Quarter midget racing was a natural progression from the car-racing culture that had swept the nation starting in the ’30s and peaking in the ’50s and ’60s, particularly here in Southern California. Young men who had hot-rodded their cars as teenagers were now family men who wanted to pass their love of racing on to their kids. Quarter midget racing was started in the early ’50s as a venue for children’s auto racing, and it continues today. The tracks for quarter midget racing are 1/20th of a mile dirt, asphalt or cement ovals, often banked. The cars are tiny, looking like sophisticated go-karts, powered by one-cylinder two to seven horsepower engines that push the cars at speeds between 30 and 45 miles per hour. The racers themselves, both boys and girls, range in age from 5 to 16. Several famous race car drivers today got their start in quarter midget racing, including NASCAR legend Jeff Gordon, and Indy drivers Sarah Fisher, Jimmy Vasser and A. J. Foyt.
The Glendale Quarter Midget Association had actually started in the Crescenta Valley two years previously, but had moved to Glendale when no appropriate track could be located in CV. The Glendale club had created a track at the far west end of Colorado Street on the L.A. border near San Fernando Road. Their organizations had become so popular in the two years since that they needed to restrict membership, and were regularly having more that 80 racers show up at their events held each weekend and two nights a week. The spokesman for the club said that the only other track available was in San Fernando, and the Glendale club didn’t like using that track as the San Fernando group went by “hot dog rules,” allowing souped-up engines and different types of fuels. If the new track could be built in Hindenburg, the Glendale group could split and form a new association here that would encompass the entire Foothill region from Sun Valley through La Cañada.
According to the Ledger article, the new quarter midget association would be headed by Gene Henry, past president of the Glendale group, and La Cañada resident Don Webb. They were to lay out their plans for the deputy director of County Parks, the Montrose Chamber of Commerce and local residents at a big meeting. The proposal would show the track laid out at the very bottom of the park, against the mountains, and as far away from residences as possible. The promoters of the proposal acknowledged that the track would probably face opposition from neighbors.
Well, they were right, as that’s the last we read of their proposal. It makes sense that the neighbors would oppose the idea as they had just seen the exit of the German-American League from Hindenburg Park. The park had seen thousands of visitors each weekend since the 1930s under the ownership of the German-American League, and the valley had vibrated to the sound of oom-pah bands at the weekly gatherings. The neighbors weren’t likely to be amenable to replacing that sound with the even louder sound of hundreds of un-muffled race cars.
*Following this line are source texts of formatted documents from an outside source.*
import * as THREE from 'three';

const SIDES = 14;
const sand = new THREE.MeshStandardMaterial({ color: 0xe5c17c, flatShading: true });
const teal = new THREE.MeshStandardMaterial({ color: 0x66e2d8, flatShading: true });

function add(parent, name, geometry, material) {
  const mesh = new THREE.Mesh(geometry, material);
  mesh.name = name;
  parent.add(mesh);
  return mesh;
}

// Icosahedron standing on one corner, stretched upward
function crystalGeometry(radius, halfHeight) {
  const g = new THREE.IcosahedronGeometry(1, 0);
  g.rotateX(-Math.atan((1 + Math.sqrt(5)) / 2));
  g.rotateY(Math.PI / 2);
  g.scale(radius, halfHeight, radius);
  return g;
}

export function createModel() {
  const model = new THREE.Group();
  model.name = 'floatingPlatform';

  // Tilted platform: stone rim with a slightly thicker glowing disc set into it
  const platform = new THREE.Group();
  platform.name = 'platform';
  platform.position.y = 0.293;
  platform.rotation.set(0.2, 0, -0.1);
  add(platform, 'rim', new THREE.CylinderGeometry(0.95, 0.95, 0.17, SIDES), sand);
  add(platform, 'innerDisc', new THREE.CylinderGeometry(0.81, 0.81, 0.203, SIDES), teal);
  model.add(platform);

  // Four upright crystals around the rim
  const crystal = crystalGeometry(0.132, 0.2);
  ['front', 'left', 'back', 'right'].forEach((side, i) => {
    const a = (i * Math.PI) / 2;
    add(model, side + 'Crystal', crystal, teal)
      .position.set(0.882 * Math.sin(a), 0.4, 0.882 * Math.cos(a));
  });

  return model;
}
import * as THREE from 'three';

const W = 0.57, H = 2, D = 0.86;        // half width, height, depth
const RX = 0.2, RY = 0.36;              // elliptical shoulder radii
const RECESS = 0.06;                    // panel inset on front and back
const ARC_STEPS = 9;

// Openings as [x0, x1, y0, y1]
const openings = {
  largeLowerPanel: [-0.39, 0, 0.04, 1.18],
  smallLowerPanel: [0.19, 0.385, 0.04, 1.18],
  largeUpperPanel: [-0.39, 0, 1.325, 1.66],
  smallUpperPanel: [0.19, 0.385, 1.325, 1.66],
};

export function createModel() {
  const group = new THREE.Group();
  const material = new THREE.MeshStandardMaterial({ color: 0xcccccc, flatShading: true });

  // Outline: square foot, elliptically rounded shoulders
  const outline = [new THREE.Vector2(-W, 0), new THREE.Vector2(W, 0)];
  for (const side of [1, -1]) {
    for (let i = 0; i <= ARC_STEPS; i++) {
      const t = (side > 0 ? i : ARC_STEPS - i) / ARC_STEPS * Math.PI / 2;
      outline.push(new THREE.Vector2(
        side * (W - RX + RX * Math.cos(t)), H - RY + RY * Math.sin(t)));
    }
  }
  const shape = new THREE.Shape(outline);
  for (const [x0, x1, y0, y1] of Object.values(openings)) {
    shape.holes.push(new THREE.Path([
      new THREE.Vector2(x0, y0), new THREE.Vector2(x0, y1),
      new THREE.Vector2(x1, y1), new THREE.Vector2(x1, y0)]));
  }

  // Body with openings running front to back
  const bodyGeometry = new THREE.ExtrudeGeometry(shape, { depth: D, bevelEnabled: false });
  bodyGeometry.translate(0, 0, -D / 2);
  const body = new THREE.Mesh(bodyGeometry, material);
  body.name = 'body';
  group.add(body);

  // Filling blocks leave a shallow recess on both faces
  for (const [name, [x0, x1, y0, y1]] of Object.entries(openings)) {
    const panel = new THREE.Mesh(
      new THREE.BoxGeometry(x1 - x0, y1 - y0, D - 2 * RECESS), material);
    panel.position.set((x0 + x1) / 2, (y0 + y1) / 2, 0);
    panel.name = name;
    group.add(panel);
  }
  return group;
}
Just another interesting “could-a-been” in the Valley’s history.